» DESCRIPTION OF THE TASK
Please state how many lines of the records hold the string "points", giving nothing but the number.

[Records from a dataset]
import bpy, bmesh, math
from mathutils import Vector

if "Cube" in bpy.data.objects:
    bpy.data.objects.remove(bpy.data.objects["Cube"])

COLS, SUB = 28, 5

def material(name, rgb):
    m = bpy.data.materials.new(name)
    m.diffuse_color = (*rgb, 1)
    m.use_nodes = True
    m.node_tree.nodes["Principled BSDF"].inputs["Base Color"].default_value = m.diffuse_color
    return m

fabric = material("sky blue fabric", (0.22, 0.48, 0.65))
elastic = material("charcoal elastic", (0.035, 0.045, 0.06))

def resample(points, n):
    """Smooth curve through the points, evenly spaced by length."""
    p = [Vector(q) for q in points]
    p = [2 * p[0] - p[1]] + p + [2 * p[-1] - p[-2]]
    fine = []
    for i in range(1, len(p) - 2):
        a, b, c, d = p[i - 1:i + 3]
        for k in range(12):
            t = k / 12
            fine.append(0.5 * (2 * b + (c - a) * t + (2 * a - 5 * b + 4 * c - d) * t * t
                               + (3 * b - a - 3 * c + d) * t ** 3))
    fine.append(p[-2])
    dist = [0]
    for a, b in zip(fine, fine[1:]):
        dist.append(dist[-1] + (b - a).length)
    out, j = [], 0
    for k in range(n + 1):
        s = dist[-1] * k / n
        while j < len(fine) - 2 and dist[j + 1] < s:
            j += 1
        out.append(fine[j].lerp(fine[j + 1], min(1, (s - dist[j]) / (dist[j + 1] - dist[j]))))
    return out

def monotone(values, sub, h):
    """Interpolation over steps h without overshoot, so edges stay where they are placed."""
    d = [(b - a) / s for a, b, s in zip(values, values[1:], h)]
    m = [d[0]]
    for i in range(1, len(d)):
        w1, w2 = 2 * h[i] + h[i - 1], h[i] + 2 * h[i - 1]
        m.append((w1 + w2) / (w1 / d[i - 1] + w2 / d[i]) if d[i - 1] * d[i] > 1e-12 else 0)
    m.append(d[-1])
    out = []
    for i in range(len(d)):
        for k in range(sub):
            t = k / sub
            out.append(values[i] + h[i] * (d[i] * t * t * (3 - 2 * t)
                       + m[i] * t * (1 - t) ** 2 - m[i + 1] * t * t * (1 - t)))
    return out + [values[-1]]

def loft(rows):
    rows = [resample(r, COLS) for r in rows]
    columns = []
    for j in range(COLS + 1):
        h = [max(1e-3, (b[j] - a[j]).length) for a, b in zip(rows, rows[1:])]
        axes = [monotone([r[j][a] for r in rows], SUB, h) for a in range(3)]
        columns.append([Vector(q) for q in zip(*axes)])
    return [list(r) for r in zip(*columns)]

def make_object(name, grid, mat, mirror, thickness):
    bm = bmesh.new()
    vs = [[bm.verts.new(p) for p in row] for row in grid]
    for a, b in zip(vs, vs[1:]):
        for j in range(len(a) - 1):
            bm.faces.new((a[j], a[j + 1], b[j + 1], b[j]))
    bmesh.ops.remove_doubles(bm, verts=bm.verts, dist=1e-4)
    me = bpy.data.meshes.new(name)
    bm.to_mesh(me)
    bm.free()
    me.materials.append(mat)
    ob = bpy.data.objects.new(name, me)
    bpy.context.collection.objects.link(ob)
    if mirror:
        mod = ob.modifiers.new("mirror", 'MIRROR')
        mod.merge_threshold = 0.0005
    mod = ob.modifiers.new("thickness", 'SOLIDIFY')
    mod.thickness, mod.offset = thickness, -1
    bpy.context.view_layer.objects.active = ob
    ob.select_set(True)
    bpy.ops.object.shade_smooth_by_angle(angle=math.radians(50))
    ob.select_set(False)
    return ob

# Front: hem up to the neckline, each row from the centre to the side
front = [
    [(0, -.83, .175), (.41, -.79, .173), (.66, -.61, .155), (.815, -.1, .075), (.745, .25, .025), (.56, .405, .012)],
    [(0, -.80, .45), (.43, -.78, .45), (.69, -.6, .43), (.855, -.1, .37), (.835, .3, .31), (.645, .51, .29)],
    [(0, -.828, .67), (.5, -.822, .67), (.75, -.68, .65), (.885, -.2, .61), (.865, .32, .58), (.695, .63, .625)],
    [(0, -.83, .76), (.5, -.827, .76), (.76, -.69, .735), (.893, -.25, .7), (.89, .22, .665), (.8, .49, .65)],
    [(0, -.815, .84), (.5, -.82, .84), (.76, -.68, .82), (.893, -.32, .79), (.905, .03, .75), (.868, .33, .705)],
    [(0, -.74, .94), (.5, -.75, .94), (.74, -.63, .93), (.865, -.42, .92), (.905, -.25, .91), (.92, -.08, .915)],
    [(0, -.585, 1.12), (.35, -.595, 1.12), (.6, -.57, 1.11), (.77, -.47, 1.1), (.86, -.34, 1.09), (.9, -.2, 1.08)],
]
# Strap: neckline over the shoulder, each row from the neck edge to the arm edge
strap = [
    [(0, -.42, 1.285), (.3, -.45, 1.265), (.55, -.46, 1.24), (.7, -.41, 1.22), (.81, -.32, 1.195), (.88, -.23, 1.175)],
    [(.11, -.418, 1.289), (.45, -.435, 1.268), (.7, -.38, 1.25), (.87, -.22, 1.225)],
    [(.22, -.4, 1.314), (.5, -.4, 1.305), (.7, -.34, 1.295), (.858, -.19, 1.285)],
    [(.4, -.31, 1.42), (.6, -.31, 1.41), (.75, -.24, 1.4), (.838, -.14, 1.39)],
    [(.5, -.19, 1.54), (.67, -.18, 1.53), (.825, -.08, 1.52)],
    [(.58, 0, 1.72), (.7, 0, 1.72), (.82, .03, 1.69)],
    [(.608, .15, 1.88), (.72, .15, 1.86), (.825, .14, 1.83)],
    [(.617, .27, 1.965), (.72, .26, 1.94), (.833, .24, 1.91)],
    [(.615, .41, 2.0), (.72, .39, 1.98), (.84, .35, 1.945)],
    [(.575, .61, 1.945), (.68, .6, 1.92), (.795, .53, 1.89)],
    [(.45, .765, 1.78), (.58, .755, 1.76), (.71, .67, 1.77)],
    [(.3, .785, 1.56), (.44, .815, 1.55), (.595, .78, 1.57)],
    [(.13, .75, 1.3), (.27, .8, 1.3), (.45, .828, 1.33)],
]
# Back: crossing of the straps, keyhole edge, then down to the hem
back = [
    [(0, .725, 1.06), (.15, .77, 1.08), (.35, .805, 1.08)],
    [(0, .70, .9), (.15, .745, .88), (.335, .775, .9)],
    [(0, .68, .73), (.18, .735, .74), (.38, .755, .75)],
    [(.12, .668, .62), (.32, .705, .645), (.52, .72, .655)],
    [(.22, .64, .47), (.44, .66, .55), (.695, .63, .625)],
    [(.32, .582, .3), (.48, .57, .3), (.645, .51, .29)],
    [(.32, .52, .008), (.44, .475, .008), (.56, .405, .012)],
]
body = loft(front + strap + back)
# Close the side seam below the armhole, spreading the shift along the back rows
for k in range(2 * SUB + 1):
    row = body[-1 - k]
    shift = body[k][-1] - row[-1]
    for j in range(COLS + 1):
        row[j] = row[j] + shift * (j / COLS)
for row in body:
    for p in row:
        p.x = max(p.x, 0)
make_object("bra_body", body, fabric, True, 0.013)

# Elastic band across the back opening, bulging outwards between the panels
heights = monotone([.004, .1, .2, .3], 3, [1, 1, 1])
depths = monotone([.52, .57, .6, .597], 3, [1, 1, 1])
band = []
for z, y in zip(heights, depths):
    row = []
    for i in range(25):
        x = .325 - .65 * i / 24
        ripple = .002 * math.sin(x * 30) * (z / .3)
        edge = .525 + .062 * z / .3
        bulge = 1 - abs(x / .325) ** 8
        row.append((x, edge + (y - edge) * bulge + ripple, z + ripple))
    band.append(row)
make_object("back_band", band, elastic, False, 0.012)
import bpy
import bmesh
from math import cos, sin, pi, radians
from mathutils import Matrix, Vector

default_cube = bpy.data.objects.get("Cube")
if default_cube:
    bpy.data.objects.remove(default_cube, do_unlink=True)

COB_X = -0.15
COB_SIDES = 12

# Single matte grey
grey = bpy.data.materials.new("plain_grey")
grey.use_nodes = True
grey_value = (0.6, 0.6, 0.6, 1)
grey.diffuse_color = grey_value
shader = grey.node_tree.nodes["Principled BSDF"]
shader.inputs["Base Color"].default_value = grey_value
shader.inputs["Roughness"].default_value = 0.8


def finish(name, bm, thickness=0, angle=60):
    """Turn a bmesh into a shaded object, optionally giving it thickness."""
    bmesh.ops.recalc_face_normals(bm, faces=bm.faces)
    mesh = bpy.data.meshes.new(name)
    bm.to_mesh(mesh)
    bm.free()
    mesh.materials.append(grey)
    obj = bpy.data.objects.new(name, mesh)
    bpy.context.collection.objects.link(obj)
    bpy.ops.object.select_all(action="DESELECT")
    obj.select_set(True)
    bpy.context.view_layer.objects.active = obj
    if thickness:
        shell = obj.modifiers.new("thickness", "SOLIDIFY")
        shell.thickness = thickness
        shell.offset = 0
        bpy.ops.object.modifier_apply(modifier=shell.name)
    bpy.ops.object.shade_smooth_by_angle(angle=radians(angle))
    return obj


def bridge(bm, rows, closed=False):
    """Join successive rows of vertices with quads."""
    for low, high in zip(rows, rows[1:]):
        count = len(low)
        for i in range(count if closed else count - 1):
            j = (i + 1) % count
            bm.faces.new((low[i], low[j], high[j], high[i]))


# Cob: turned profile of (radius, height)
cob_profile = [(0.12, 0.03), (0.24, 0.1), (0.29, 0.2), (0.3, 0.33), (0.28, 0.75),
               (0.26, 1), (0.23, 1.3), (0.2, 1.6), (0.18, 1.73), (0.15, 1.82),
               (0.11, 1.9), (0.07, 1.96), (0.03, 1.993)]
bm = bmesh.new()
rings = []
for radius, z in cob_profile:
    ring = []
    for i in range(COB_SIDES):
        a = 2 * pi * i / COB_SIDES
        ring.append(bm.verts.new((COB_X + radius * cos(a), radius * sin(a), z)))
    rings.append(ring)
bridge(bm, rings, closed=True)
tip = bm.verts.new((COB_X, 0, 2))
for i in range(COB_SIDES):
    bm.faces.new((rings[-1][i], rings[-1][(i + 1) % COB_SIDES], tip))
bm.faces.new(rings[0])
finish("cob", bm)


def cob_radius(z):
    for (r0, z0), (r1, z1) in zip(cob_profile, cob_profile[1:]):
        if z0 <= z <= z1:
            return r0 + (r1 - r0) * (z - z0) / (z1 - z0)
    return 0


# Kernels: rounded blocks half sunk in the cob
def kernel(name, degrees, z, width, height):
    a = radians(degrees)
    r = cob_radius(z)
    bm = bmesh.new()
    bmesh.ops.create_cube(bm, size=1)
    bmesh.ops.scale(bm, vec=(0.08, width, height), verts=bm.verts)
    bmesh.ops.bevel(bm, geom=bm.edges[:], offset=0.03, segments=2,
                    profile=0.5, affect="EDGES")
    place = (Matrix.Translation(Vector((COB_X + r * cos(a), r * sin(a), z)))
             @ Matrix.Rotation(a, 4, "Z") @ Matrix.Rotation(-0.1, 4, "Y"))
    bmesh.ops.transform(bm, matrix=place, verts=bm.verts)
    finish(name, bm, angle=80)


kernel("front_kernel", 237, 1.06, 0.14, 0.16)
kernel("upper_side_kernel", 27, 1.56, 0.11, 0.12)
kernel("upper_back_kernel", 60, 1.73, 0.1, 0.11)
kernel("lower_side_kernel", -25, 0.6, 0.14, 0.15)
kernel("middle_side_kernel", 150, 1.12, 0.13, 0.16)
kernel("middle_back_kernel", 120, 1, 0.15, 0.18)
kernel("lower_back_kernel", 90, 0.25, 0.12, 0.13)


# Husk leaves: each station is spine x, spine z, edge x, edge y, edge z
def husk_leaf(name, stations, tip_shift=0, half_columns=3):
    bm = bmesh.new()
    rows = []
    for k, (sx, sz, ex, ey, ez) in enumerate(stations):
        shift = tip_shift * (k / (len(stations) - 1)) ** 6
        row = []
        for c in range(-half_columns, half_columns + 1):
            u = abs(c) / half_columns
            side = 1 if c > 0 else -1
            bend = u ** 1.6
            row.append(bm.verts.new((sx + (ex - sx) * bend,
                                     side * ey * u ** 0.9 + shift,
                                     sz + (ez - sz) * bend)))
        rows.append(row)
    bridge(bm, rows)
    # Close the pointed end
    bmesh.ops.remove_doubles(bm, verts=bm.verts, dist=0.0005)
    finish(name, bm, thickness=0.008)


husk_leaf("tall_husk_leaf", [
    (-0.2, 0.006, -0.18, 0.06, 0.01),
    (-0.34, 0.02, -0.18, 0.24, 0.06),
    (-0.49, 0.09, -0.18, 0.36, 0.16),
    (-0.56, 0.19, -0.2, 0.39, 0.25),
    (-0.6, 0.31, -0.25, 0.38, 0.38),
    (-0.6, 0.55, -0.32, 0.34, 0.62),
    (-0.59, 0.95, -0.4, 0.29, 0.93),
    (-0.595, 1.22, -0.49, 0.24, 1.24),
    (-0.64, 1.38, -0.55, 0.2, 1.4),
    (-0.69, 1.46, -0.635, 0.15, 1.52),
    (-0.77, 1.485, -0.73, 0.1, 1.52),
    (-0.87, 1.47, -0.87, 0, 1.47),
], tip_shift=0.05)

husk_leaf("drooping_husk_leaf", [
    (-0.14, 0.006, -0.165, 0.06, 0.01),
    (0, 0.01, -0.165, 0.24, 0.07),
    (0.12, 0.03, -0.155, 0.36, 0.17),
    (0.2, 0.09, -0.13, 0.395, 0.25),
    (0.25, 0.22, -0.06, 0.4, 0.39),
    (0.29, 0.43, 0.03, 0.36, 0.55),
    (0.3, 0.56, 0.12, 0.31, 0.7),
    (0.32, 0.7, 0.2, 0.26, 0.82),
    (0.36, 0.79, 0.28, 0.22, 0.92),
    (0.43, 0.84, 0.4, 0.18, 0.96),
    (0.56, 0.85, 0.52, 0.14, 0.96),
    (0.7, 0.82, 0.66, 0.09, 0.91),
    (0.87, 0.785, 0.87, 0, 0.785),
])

» OUTPUT FOR THIS EXERCISE
3